**EXERCISE OBJECTIVE:** Starting at the line that holds "# ground cutting bevel" and stopping at the line that holds "steel.diffuse_color = (0.08, 0.08, 0.08, 1)", restate the records below word for word, with both of those lines included.

**EXTRACTED INFORMATION:**
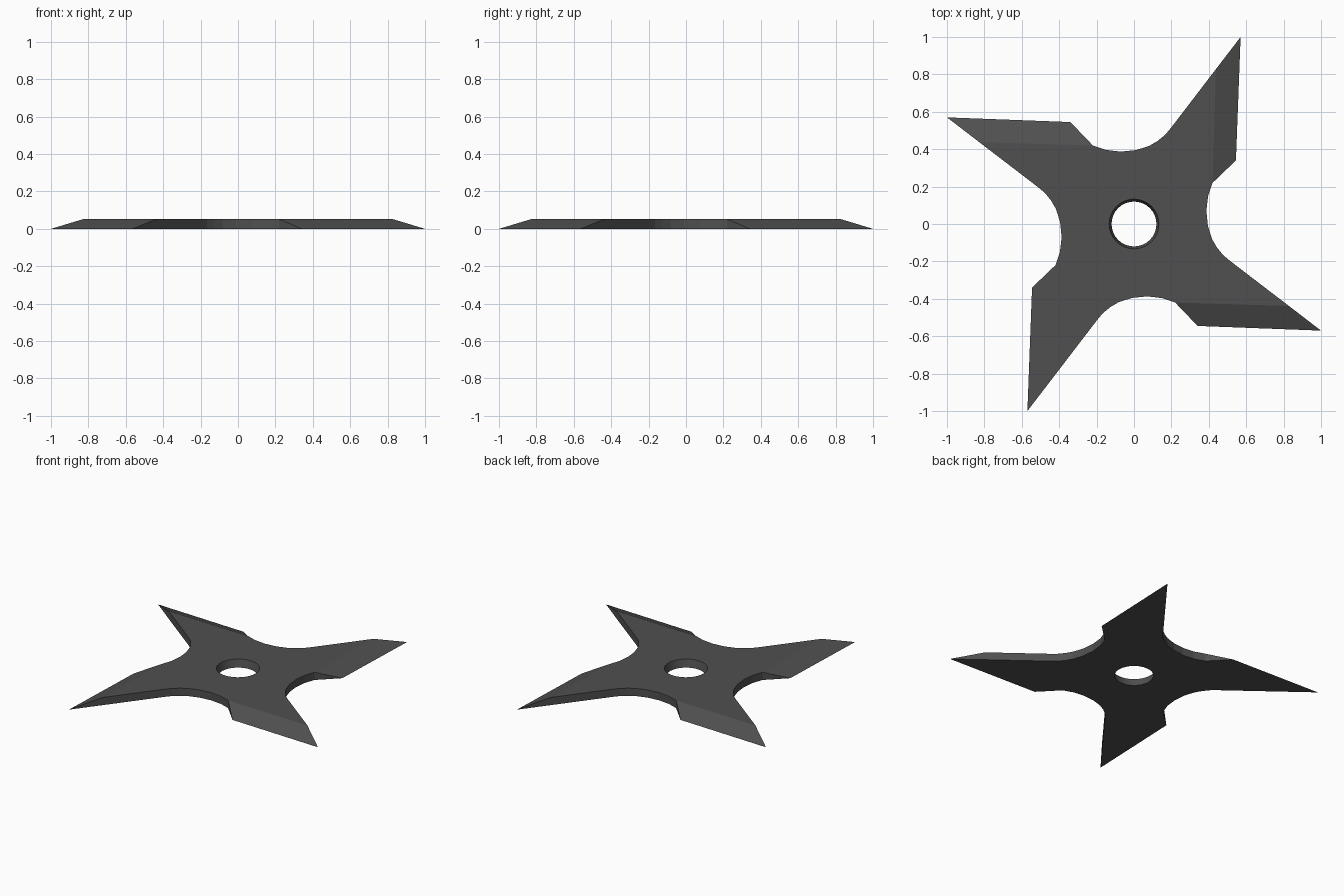
import bpy, bmesh, math
from mathutils import Matrix, Vector

if "Cube" in bpy.data.objects:
    bpy.data.objects.remove(bpy.data.objects["Cube"])

H = 0.052                 # plate thickness
SEG = 32                  # sides of the centre hole
# Outline of one arm: curved valley, then the straight back edge up to the bevel
VALLEY = [(-0.22, 0.42), (-0.15, 0.396), (-0.07, 0.387), (0.01, 0.395),
          (0.08, 0.417), (0.125, 0.443), (0.165, 0.475), (0.20, 0.517),
          (0.438, 0.828)]
TIP, HEEL = (0.57, 1.0), (0.545, 0.34)

bm = bmesh.new()


def vert(p, z, turn):
    spin = Matrix.Rotation(-turn * math.pi / 2, 3, 'Z')
    return bm.verts.new(spin @ Vector((p[0], p[1], z)))


# Four arms, each turned a quarter
arms = []
for t in range(4):
    arms.append(([vert(p, 0, t) for p in VALLEY], [vert(p, H, t) for p in VALLEY],
                 vert(TIP, 0, t), vert(HEEL, 0, t)))

bottom, top = [], []
for t, (lo, hi, tip, heel) in enumerate(arms):
    nlo, nhi = arms[(t + 1) % 4][:2]
    # side walls
    for i in range(len(lo) - 1):
        bm.faces.new((lo[i], lo[i + 1], hi[i + 1], hi[i]))
    bm.faces.new((lo[-1], tip, hi[-1]))
    bm.faces.new((heel, nlo[0], nhi[0]))
    # ground cutting bevel
    bm.faces.new((hi[-1], tip, heel, nhi[0]))
    bottom += lo + [tip, heel]
    top += hi


# Centre hole, slightly wider at the top
def ring(r, z):
    return [bm.verts.new((r * math.cos(2 * math.pi * i / SEG),
                          r * math.sin(2 * math.pi * i / SEG), z)) for i in range(SEG)]


hole_lo, hole_hi = ring(0.12, 0), ring(0.133, H)
for i in range(SEG):
    j = (i + 1) % SEG
    bm.faces.new((hole_lo[i], hole_hi[i], hole_hi[j], hole_lo[j]))


# Flat faces between outline and hole
def loop_edges(vs):
    out = []
    for a, b in zip(vs, vs[1:] + vs[:1]):
        out.append(bm.edges.get((a, b)) or bm.edges.new((a, b)))
    return out


for outer, inner in ((bottom, hole_lo), (top, hole_hi)):
    bmesh.ops.triangle_fill(bm, use_beauty=True,
                            edges=loop_edges(outer) + loop_edges(inner))
bmesh.ops.recalc_face_normals(bm, faces=bm.faces[:])

mesh = bpy.data.meshes.new("throwing_star")
bm.to_mesh(mesh)
bm.free()
star = bpy.data.objects.new("throwing_star", mesh)
bpy.context.collection.objects.link(star)

# Dark steel
steel = bpy.data.materials.new("dark_steel")
steel.diffuse_color = (0.08, 0.08, 0.08, 1)
steel.use_nodes = True
steel.node_tree.nodes["Principled BSDF"].inputs["Base Color"].default_value = steel.diffuse_color
mesh.materials.append(steel)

**TASK SOLUTION:**
    # ground cutting bevel
    bm.faces.new((hi[-1], tip, heel, nhi[0]))
    bottom += lo + [tip, heel]
    top += hi


# Centre hole, slightly wider at the top
def ring(r, z):
    return [bm.verts.new((r * math.cos(2 * math.pi * i / SEG),
                          r * math.sin(2 * math.pi * i / SEG), z)) for i in range(SEG)]


hole_lo, hole_hi = ring(0.12, 0), ring(0.133, H)
for i in range(SEG):
    j = (i + 1) % SEG
    bm.faces.new((hole_lo[i], hole_hi[i], hole_hi[j], hole_lo[j]))


# Flat faces between outline and hole
def loop_edges(vs):
    out = []
    for a, b in zip(vs, vs[1:] + vs[:1]):
        out.append(bm.edges.get((a, b)) or bm.edges.new((a, b)))
    return out


for outer, inner in ((bottom, hole_lo), (top, hole_hi)):
    bmesh.ops.triangle_fill(bm, use_beauty=True,
                            edges=loop_edges(outer) + loop_edges(inner))
bmesh.ops.recalc_face_normals(bm, faces=bm.faces[:])

mesh = bpy.data.meshes.new("throwing_star")
bm.to_mesh(mesh)
bm.free()
star = bpy.data.objects.new("throwing_star", mesh)
bpy.context.collection.objects.link(star)

# Dark steel
steel = bpy.data.materials.new("dark_steel")
steel.diffuse_color = (0.08, 0.08, 0.08, 1)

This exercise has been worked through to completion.